((

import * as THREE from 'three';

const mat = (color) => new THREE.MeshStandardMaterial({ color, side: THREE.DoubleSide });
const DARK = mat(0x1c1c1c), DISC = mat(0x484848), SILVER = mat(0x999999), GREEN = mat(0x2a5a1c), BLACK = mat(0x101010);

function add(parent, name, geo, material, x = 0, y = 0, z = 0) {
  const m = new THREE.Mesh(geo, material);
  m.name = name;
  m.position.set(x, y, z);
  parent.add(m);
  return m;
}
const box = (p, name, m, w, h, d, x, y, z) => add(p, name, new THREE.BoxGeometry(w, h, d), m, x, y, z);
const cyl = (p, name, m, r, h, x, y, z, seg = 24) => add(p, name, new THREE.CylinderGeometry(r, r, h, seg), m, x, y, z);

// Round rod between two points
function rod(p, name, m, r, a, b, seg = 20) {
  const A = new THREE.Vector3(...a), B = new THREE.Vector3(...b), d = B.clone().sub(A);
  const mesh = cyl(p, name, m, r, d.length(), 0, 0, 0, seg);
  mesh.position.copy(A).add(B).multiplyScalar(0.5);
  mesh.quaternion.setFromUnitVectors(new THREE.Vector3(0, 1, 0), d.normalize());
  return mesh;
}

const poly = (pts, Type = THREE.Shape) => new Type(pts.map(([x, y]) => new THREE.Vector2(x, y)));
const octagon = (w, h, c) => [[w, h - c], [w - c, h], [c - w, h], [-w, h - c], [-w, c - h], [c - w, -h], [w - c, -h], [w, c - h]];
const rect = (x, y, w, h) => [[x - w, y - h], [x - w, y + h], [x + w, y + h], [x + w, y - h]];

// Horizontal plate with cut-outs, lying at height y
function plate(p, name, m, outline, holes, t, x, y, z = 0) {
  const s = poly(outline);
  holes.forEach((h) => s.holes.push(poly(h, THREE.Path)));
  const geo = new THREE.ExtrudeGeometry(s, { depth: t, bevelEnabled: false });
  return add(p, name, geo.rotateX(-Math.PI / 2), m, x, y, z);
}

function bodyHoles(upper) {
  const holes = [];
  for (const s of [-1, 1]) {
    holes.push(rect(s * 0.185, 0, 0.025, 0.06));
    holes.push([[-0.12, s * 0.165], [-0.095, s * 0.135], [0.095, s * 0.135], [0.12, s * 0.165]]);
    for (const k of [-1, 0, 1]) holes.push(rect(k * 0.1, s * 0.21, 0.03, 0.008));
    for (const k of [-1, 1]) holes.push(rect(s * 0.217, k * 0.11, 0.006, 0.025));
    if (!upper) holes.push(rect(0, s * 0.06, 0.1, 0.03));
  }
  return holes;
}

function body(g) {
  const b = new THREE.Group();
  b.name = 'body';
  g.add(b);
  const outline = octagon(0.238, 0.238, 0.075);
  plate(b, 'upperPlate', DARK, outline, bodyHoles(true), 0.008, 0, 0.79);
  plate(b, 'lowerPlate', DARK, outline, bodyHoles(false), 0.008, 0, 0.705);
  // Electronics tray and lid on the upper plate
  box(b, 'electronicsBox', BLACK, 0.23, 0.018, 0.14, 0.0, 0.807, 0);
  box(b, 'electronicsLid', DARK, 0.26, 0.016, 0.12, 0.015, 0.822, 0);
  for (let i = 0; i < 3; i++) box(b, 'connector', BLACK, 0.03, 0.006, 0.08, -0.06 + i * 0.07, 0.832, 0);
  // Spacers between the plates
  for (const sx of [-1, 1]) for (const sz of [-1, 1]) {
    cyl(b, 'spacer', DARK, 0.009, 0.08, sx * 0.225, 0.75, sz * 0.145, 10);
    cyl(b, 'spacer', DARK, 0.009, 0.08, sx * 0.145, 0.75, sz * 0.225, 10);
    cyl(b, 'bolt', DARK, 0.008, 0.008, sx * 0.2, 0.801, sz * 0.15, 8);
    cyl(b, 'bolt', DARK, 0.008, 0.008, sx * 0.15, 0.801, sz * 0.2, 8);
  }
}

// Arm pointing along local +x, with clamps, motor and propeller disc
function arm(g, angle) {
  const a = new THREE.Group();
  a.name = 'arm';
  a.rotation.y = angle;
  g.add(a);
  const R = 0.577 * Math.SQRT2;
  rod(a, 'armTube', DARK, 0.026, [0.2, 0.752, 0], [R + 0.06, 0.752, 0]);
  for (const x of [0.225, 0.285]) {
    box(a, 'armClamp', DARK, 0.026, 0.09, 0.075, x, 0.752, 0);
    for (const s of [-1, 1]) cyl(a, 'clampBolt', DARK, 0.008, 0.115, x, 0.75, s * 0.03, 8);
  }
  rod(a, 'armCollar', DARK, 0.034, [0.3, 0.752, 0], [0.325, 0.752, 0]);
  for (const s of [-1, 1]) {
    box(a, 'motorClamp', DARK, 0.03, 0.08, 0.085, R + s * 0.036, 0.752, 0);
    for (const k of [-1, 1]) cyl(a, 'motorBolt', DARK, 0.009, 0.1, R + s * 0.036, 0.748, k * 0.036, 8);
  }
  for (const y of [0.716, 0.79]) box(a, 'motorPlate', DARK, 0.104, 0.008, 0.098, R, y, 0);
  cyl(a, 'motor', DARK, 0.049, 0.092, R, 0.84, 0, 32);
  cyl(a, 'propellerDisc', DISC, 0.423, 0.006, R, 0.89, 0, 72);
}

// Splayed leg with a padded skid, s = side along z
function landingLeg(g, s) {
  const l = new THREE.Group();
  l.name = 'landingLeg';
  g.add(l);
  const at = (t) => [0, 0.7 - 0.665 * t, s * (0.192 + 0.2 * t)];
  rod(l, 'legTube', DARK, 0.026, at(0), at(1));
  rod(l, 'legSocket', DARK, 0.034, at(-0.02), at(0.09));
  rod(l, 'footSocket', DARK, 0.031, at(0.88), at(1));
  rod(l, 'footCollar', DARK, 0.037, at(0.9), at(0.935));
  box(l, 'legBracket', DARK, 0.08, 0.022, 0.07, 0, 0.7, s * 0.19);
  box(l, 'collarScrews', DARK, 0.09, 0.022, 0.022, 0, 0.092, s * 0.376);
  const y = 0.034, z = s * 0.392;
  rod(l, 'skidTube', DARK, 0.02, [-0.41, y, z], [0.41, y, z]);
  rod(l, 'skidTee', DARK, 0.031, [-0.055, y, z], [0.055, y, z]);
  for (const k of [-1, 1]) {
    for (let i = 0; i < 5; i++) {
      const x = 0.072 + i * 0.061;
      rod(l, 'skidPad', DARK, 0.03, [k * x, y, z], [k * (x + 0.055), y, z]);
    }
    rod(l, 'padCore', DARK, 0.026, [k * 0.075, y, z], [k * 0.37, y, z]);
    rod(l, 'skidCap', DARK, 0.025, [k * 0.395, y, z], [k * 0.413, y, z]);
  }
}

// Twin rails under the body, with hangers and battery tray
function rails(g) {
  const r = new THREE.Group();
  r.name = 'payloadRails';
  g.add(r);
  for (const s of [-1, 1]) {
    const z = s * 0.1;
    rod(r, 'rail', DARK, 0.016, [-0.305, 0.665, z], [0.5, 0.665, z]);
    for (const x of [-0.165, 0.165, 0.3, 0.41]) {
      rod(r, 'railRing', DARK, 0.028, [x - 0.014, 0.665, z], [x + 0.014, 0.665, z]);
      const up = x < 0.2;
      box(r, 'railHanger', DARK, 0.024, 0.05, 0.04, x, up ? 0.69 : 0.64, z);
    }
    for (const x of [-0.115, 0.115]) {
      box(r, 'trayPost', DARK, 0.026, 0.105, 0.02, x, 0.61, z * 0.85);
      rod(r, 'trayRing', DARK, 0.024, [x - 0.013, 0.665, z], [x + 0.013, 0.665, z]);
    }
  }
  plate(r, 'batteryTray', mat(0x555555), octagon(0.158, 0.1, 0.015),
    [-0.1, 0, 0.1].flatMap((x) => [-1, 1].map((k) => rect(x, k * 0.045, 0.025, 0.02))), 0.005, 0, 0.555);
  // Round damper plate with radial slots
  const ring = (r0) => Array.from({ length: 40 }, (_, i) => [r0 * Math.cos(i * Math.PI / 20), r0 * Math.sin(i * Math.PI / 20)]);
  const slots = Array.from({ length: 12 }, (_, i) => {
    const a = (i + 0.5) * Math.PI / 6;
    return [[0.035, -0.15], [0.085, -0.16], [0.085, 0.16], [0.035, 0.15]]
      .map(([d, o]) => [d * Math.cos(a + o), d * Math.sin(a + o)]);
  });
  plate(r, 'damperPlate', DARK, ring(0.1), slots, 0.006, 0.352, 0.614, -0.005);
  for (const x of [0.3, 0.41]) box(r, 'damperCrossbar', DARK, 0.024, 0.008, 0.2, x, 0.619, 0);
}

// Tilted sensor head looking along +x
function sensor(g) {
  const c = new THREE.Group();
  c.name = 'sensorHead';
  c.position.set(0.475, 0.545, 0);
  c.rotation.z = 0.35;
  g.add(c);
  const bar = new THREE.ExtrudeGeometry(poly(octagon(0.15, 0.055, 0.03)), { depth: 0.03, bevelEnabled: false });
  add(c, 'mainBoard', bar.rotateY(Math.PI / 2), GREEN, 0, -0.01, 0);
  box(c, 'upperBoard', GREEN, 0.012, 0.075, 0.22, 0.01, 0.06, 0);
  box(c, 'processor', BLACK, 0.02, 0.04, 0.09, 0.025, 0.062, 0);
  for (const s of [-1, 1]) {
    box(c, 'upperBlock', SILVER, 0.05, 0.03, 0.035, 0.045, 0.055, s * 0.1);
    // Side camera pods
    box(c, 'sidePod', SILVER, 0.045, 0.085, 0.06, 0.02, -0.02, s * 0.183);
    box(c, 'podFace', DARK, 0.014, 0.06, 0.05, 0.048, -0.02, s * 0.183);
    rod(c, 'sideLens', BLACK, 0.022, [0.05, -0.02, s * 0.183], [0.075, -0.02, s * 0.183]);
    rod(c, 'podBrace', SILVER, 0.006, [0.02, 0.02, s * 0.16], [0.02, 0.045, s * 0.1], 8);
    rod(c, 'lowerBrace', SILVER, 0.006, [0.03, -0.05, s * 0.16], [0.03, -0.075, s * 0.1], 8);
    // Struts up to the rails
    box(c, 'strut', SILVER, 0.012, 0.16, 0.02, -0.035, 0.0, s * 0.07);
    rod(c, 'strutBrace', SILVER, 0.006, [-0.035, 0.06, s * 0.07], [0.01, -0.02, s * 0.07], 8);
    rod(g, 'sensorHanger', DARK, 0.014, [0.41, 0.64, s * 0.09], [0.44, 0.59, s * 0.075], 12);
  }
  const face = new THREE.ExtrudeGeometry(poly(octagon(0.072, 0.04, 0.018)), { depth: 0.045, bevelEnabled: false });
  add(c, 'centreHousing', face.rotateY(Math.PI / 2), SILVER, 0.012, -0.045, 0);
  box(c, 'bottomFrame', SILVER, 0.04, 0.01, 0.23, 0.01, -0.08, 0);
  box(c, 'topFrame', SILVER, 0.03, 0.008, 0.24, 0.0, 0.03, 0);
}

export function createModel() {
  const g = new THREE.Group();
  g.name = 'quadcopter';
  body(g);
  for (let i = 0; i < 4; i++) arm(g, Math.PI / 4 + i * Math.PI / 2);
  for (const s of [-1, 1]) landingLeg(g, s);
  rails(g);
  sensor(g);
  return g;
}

))

▸ Activity
Copy out the lines above exactly, beginning at the one that contains "box(c, 'sidePod', SILVER, 0.045, 0.085, 0.06, 0.02, -0.02, s" and ending at the one that contains "rod(c, 'podBrace', SILVER, 0.006, [0.02, 0.02, s".

▸ Final answer
    box(c, 'sidePod', SILVER, 0.045, 0.085, 0.06, 0.02, -0.02, s * 0.183);
    box(c, 'podFace', DARK, 0.014, 0.06, 0.05, 0.048, -0.02, s * 0.183);
    rod(c, 'sideLens', BLACK, 0.022, [0.05, -0.02, s * 0.183], [0.075, -0.02, s * 0.183]);
    rod(c, 'podBrace', SILVER, 0.006, [0.02, 0.02, s * 0.16], [0.02, 0.045, s * 0.1], 8);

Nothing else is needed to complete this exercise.